Directions for this task:
Below are lines of data, and only some are wanted. Please repeat exactly those from the line that has "t = (x + 0.8) / 1.44" through the line that has "# cell body: rings".

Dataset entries
[Start of Attachment]
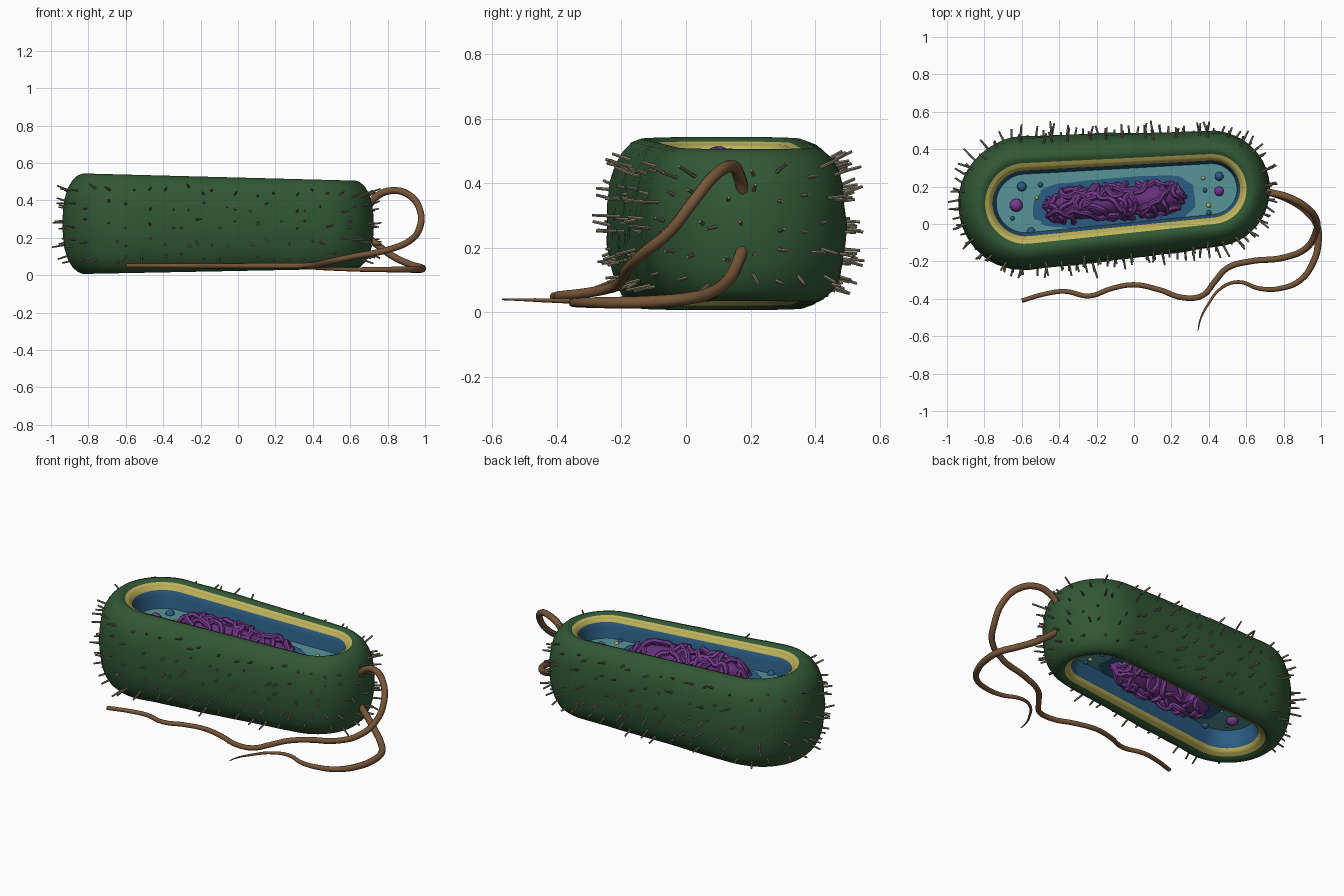
import bpy, bmesh, math, random
from mathutils import Vector

if "Cube" in bpy.data.objects:
    bpy.data.objects.remove(bpy.data.objects["Cube"])
random.seed(4)

def mat(name, c):
    m = bpy.data.materials.new(name)
    m.diffuse_color = (*c, 1)
    m.use_nodes = True
    m.node_tree.nodes["Principled BSDF"].inputs["Base Color"].default_value = m.diffuse_color
    return m

GREEN = mat("capsule green", (0.031, 0.098, 0.036))
YELLOW = mat("wall yellow", (0.52, 0.45, 0.105))
OLIVE = mat("wall olive", (0.42, 0.37, 0.085))
BLUE = mat("membrane blue", (0.024, 0.11, 0.23))
TEAL = mat("cytoplasm teal", (0.095, 0.30, 0.32))
PURPLE = mat("dna purple", (0.18, 0.042, 0.27))
DARKPURPLE = mat("dna dark purple", (0.13, 0.03, 0.2))
BROWN = mat("flagellum brown", (0.18, 0.09, 0.038))
HAIR = mat("pili khaki", (0.25, 0.215, 0.145))

def add(name, mesh, mats, smooth=True):
    o = bpy.data.objects.new(name, mesh)
    bpy.context.collection.objects.link(o)
    for m in mats:
        if m.name not in mesh.materials:
            mesh.materials.append(m)
    if smooth:
        bpy.ops.object.select_all(action='DESELECT')
        o.select_set(True)
        bpy.context.view_layer.objects.active = o
        bpy.ops.object.shade_smooth_by_angle(angle=math.radians(40))
    return o

def bm_object(name, bm, mats, smooth=True):
    me = bpy.data.meshes.new(name)
    bm.to_mesh(me)
    bm.free()
    return add(name, me, mats, smooth)

# tapered stadium outline; f scales the end radii
L, RL = Vector((-0.58, 0.11)), 0.36
R, RR = Vector((0.415, 0.187)), 0.312
TILT = math.atan2(R.y - L.y, R.x - L.x)

def outline(f, arc=24, side=24):
    def cap(c, r, a0):
        return [c + r * f * Vector((math.cos(a), math.sin(a)))
                for a in (TILT + a0 + math.pi * i / arc for i in range(arc + 1))]
    right, left = cap(R, RR, -math.pi / 2), cap(L, RL, math.pi / 2)
    pts = []
    for a, b in ((right, left), (left, right)):
        pts += a + [a[-1].lerp(b[0], i / side) for i in range(1, side)]
    return pts

def height(x, h):
    t = (x + 0.8) / 1.44
    return 0.275 - 0.005 * t + h * (0.268 - 0.033 * t)

def lump(p, h):
    return (1 + 0.016 * math.sin(9 * p.x + 4 * h) * math.cos(7 * p.y + 5 * h + 3 * p.x)
            + 0.006 * math.sin(31 * p.x + 3 * h) * math.sin(27 * p.y + 11 * h))

# cell body: rings of (scale, height, material), same above and below
FLOOR = .45
half = [(.99, .25, 0), (.965, .5, 0), (.92, .7, 0), (.85, .86, 0), (.77, .96, 0), (.69, 1, 0),
        (.64, .985, 0), (.60, .95, 0), (.545, .925, 1), (.525, .90, 2), (.485, .84, 1),
        (.47, .7, 3), (.435, FLOOR, 3)]
rings = [(f, -h) for f, h, m in reversed(half)] + [(1, 0)] + [(f, h) for f, h, m in half]
ring_mats = [m for f, h, m in reversed(half)] + [m for f, h, m in half]
bm = bmesh.new()
loops = []
for f, h in rings:
    loop = []
    for p in outline(f):
        k = lump(p, h) if f > .65 else 1
        y0 = 0.155 + 0.077 * p.x
        loop.append(bm.verts.new((p.x, y0 + (p.y - y0) * k, height(p.x, h))))
    loops.append(loop)
n = len(loops[0])
for lo, hi, m in zip(loops, loops[1:], ring_mats):
    for i in range(n):
        bm.faces.new((lo[i], lo[(i + 1) % n], hi[(i + 1) % n], hi[i])).material_index = m
bm.faces.new(loops[-1]).material_index = 4
bm.faces.new(loops[0][::-1]).material_index = 4
bm_object("cell_body", bm, [GREEN, YELLOW, OLIVE, BLUE, TEAL])

# dark hollow around the nucleoid, above and below
bm = bmesh.new()
for side in (1, -1):
    verts = []
    for i in range(44):
        a = 2 * math.pi * i / 44
        c, s = math.cos(a), math.sin(a)
        k = 1 + random.uniform(-.04, .03)
        x = -0.1 + 0.435 * k * math.copysign(abs(c) ** .6, c)
        y = 0.118 + 0.07 * (x + 0.1) + 0.13 * k * math.copysign(abs(s) ** .6, s)
        verts.append(bm.verts.new((x, y, height(x, side * FLOOR) + side * 0.004)))
    bm.faces.new(verts[::side])
bm_object("nucleoid_hollow", bm, [BLUE], False)

# tubes along smooth paths
def tube(name, paths, radius, m, taper=None, cyclic=False, res=3):
    cu = bpy.data.curves.new(name, 'CURVE')
    cu.dimensions = '3D'
    cu.bevel_depth = radius
    cu.bevel_resolution = res
    cu.resolution_u = 5
    cu.use_fill_caps = True
    for pts in paths:
        sp = cu.splines.new('BEZIER')
        sp.bezier_points.add(len(pts) - 1)
        sp.use_cyclic_u = cyclic
        for i, (bp, p) in enumerate(zip(sp.bezier_points, pts)):
            bp.co = p
            bp.handle_left_type = bp.handle_right_type = 'AUTO'
            bp.radius = taper(i / (len(pts) - 1)) if taper else 1
    tmp = bpy.data.objects.new(name + "_path", cu)
    bpy.context.collection.objects.link(tmp)
    me = bpy.data.meshes.new_from_object(tmp.evaluated_get(bpy.context.evaluated_depsgraph_get()))
    bpy.data.objects.remove(tmp)
    me.materials.clear()
    return add(name, me, [m])

# nucleoid: dark core wrapped in tangled strands
def nucleoid_point(u, a, k=1):
    r = (1 - abs(u) ** 6) ** .5 * k
    x = -0.105 + 0.392 * u
    return Vector((x, 0.118 + 0.075 * (x + 0.1) + 0.108 * r * math.cos(a),
                   0.277 - 0.01 * u + 0.218 * r * math.sin(a)))

bm = bmesh.new()
grid = [[bm.verts.new(nucleoid_point(u * .97, 2 * math.pi * j / 20, .88)) for j in range(20)]
        for u in (math.sin(math.pi * (i / 16 - .5)) for i in range(17))]
for a, b in zip(grid, grid[1:]):
    for j in range(20):
        bm.faces.new((a[j], b[j], b[(j + 1) % 20], a[(j + 1) % 20]))
bm.faces.new(grid[0])
bm.faces.new(grid[-1][::-1])
bmesh.ops.recalc_face_normals(bm, faces=bm.faces)
bm_object("nucleoid_core", bm, [DARKPURPLE])

strands = []
for s in range(10):
    u, a, heading, pts = -.9 + .2 * s, random.uniform(0, 6.28), random.uniform(0, 6.28), []
    for i in range(55):
        heading += random.uniform(-1, 1.3)
        u += 0.1 * math.cos(heading)
        a += 0.38 * math.sin(heading)
        if abs(u) > .97:
            u = math.copysign(.97, u)
            heading = math.pi - heading
        pts.append(nucleoid_point(u, a, random.uniform(.9, 1.02)))
    strands.append(pts)
tube("nucleoid_strands", strands, 0.0155, PURPLE, cyclic=True, res=1)

# flagella
upper = [(.69, .18, .36), (.74, .165, .42), (.82, .145, .452), (.92, .09, .425), (.975, .02, .34),
         (.97, -.05, .25), (.92, -.13, .185), (.8, -.18, .135), (.62, -.2, .10), (.5, -.235, .075),
         (.43, -.31, .06), (.37, -.38, .052), (.27, -.395, .05), (.13, -.35, .05), (0, -.325, .05),
         (-.12, -.345, .05), (-.24, -.385, .05), (-.37, -.36, .05), (-.48, -.375, .05), (-.6, -.41, .05)]
lower = [(.68, .18, .215), (.74, .165, .165), (.83, .13, .10), (.92, .07, .058), (.975, 0, .042),
         (.985, -.1, .033), (.96, -.2, .03), (.89, -.3, .03), (.78, -.345, .03), (.67, -.345, .03),
         (.56, -.31, .032), (.47, -.34, .034), (.39, -.44, .037), (.355, -.51, .039), (.342, -.57, .04)]
tube("flagellum_upper", [upper], 0.02, BROWN, lambda t: 1 - .4 * t)
tube("flagellum_lower", [lower], 0.019, BROWN, lambda t: 1 if t < .4 else 1 - 1.45 * (t - .4))

# pili: short hairs in rows around the body
hairs = []
for h, f in ((-.72, .91), (-.38, .98), (0, 1), (.38, .98), (.7, .92)):
    ring = outline(f)
    for k in range(42):
        i = int((k + random.uniform(0, .9)) * n / 42) % n
        p, t = ring[i], ring[(i + 1) % n] - ring[i - 1]
        hh = h + random.uniform(-.1, .1)
        d = Vector((t.y, -t.x, 0)).normalized()
        d += Vector((random.uniform(-.3, .3), random.uniform(-.3, .3), .45 * h + random.uniform(-.2, .2)))
        base = Vector((p.x, p.y, height(p.x, hh)))
        hairs.append((base - d * .02, base + d * random.uniform(.02, .068)))
tube("pili", hairs, 0.0065, HAIR, lambda t: 1 - .25 * t, res=1)

# granules on the cytoplasm, above and below
def granules(name, spots, m):
    bm = bmesh.new()
    for x, y, r in spots:
        for h in (FLOOR, -FLOOR):
            res = bmesh.ops.create_icosphere(bm, subdivisions=2, radius=r)
            bmesh.ops.translate(bm, verts=res["verts"], vec=(x, y, height(x, h)))
    bm_object(name, bm, [m])

granules("purple_granules", [(-.63, .10, .036), (.455, .175, .026)], PURPLE)
granules("blue_granules", [(.455, .255, .024), (-.6, .2, .026), (-.55, -.04, .022), (.38, .18, .012),
                           (-.5, .21, .014), (.4, .06, .014), (-.65, .03, .012)], BLUE)
granules("yellow_granules", [(.37, .245, .011), (.455, .24, .01), (.40, .10, .013), (-.52, .14, .01)], YELLOW)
[End of Attachment]
Written solution:
    t = (x + 0.8) / 1.44
    return 0.275 - 0.005 * t + h * (0.268 - 0.033 * t)

def lump(p, h):
    return (1 + 0.016 * math.sin(9 * p.x + 4 * h) * math.cos(7 * p.y + 5 * h + 3 * p.x)
            + 0.006 * math.sin(31 * p.x + 3 * h) * math.sin(27 * p.y + 11 * h))

# cell body: rings of (scale, height, material), same above and below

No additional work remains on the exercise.